─── Extracted material

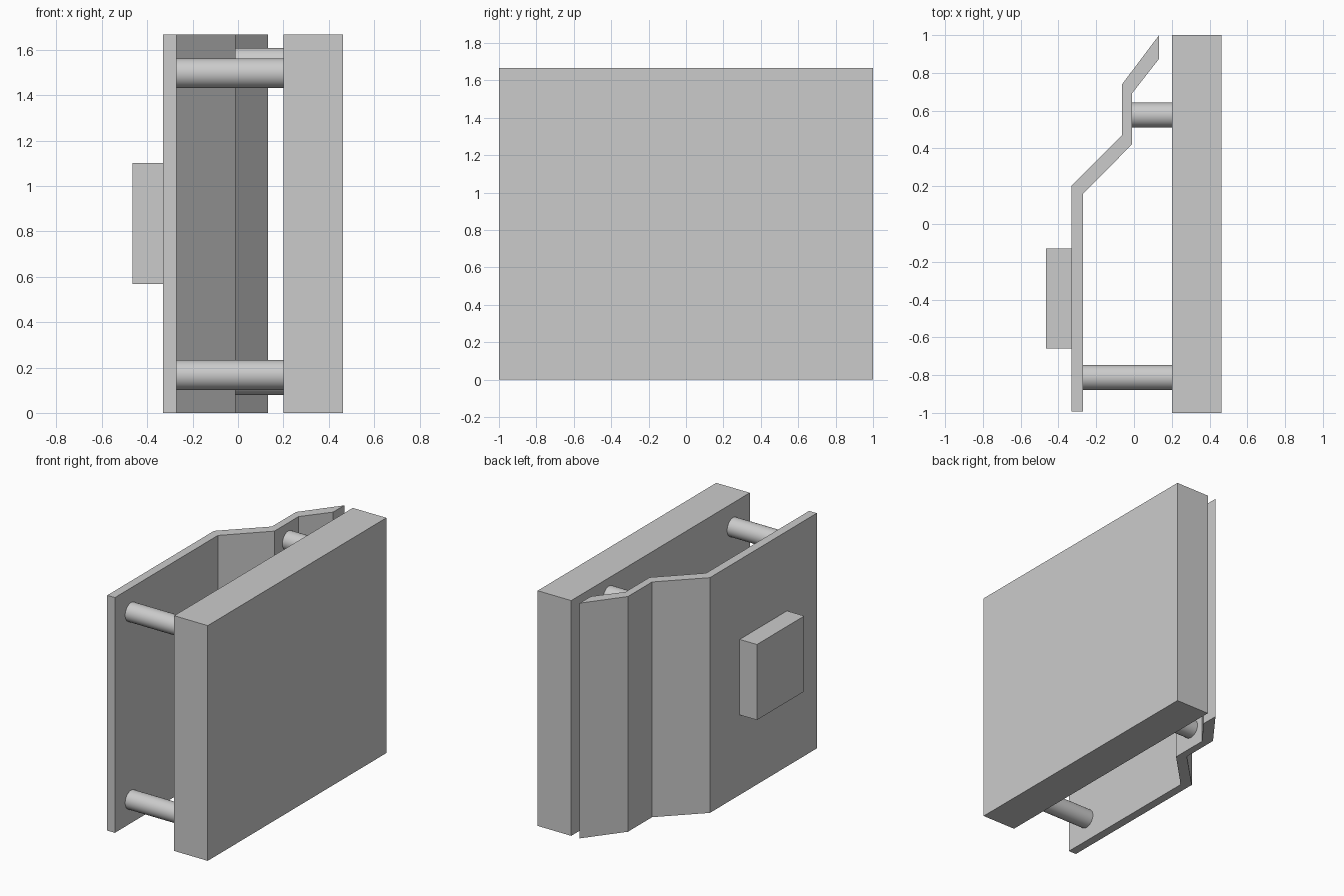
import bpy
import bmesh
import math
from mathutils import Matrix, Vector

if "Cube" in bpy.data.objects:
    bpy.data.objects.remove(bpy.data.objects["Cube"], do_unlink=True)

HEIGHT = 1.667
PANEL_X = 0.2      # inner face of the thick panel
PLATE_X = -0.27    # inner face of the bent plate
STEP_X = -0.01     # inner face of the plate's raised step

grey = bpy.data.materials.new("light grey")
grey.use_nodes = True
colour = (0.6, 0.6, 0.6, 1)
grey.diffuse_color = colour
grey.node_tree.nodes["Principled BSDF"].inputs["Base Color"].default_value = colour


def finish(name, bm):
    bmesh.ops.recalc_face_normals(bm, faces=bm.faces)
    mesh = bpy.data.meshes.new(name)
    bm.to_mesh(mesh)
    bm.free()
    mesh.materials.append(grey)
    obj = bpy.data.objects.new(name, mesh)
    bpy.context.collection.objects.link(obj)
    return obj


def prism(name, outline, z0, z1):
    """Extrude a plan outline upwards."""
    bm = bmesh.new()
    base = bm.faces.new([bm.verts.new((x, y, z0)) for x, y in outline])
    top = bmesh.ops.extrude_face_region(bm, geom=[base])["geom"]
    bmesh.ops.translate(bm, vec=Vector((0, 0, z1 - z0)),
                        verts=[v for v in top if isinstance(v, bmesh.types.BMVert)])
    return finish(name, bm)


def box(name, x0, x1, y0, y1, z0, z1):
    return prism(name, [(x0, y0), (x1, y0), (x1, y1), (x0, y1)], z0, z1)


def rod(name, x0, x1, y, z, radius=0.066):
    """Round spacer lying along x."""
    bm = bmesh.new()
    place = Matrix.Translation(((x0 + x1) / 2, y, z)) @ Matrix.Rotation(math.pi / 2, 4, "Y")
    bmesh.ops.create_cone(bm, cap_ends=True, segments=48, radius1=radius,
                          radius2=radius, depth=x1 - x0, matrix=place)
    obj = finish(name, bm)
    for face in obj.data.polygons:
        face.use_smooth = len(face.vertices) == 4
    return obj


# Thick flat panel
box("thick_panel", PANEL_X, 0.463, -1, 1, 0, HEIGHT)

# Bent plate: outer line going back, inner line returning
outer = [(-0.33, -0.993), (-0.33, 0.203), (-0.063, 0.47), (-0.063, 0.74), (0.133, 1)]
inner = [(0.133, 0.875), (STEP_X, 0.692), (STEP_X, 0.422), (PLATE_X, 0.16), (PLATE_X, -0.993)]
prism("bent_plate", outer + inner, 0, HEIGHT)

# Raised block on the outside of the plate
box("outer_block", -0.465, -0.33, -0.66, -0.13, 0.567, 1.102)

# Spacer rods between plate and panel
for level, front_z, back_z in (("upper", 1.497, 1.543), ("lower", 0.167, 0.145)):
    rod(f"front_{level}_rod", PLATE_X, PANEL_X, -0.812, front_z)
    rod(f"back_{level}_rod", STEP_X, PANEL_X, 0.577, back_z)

──────

For the records above, output each one exactly and skip any image.

* Result for this task *
import bpy
import bmesh
import math
from mathutils import Matrix, Vector

if "Cube" in bpy.data.objects:
    bpy.data.objects.remove(bpy.data.objects["Cube"], do_unlink=True)

HEIGHT = 1.667
PANEL_X = 0.2      # inner face of the thick panel
PLATE_X = -0.27    # inner face of the bent plate
STEP_X = -0.01     # inner face of the plate's raised step

grey = bpy.data.materials.new("light grey")
grey.use_nodes = True
colour = (0.6, 0.6, 0.6, 1)
grey.diffuse_color = colour
grey.node_tree.nodes["Principled BSDF"].inputs["Base Color"].default_value = colour


def finish(name, bm):
    bmesh.ops.recalc_face_normals(bm, faces=bm.faces)
    mesh = bpy.data.meshes.new(name)
    bm.to_mesh(mesh)
    bm.free()
    mesh.materials.append(grey)
    obj = bpy.data.objects.new(name, mesh)
    bpy.context.collection.objects.link(obj)
    return obj


def prism(name, outline, z0, z1):
    """Extrude a plan outline upwards."""
    bm = bmesh.new()
    base = bm.faces.new([bm.verts.new((x, y, z0)) for x, y in outline])
    top = bmesh.ops.extrude_face_region(bm, geom=[base])["geom"]
    bmesh.ops.translate(bm, vec=Vector((0, 0, z1 - z0)),
                        verts=[v for v in top if isinstance(v, bmesh.types.BMVert)])
    return finish(name, bm)


def box(name, x0, x1, y0, y1, z0, z1):
    return prism(name, [(x0, y0), (x1, y0), (x1, y1), (x0, y1)], z0, z1)


def rod(name, x0, x1, y, z, radius=0.066):
    """Round spacer lying along x."""
    bm = bmesh.new()
    place = Matrix.Translation(((x0 + x1) / 2, y, z)) @ Matrix.Rotation(math.pi / 2, 4, "Y")
    bmesh.ops.create_cone(bm, cap_ends=True, segments=48, radius1=radius,
                          radius2=radius, depth=x1 - x0, matrix=place)
    obj = finish(name, bm)
    for face in obj.data.polygons:
        face.use_smooth = len(face.vertices) == 4
    return obj


# Thick flat panel
box("thick_panel", PANEL_X, 0.463, -1, 1, 0, HEIGHT)

# Bent plate: outer line going back, inner line returning
outer = [(-0.33, -0.993), (-0.33, 0.203), (-0.063, 0.47), (-0.063, 0.74), (0.133, 1)]
inner = [(0.133, 0.875), (STEP_X, 0.692), (STEP_X, 0.422), (PLATE_X, 0.16), (PLATE_X, -0.993)]
prism("bent_plate", outer + inner, 0, HEIGHT)

# Raised block on the outside of the plate
box("outer_block", -0.465, -0.33, -0.66, -0.13, 0.567, 1.102)

# Spacer rods between plate and panel
for level, front_z, back_z in (("upper", 1.497, 1.543), ("lower", 0.167, 0.145)):
    rod(f"front_{level}_rod", PLATE_X, PANEL_X, -0.812, front_z)
    rod(f"back_{level}_rod", STEP_X, PANEL_X, 0.577, back_z)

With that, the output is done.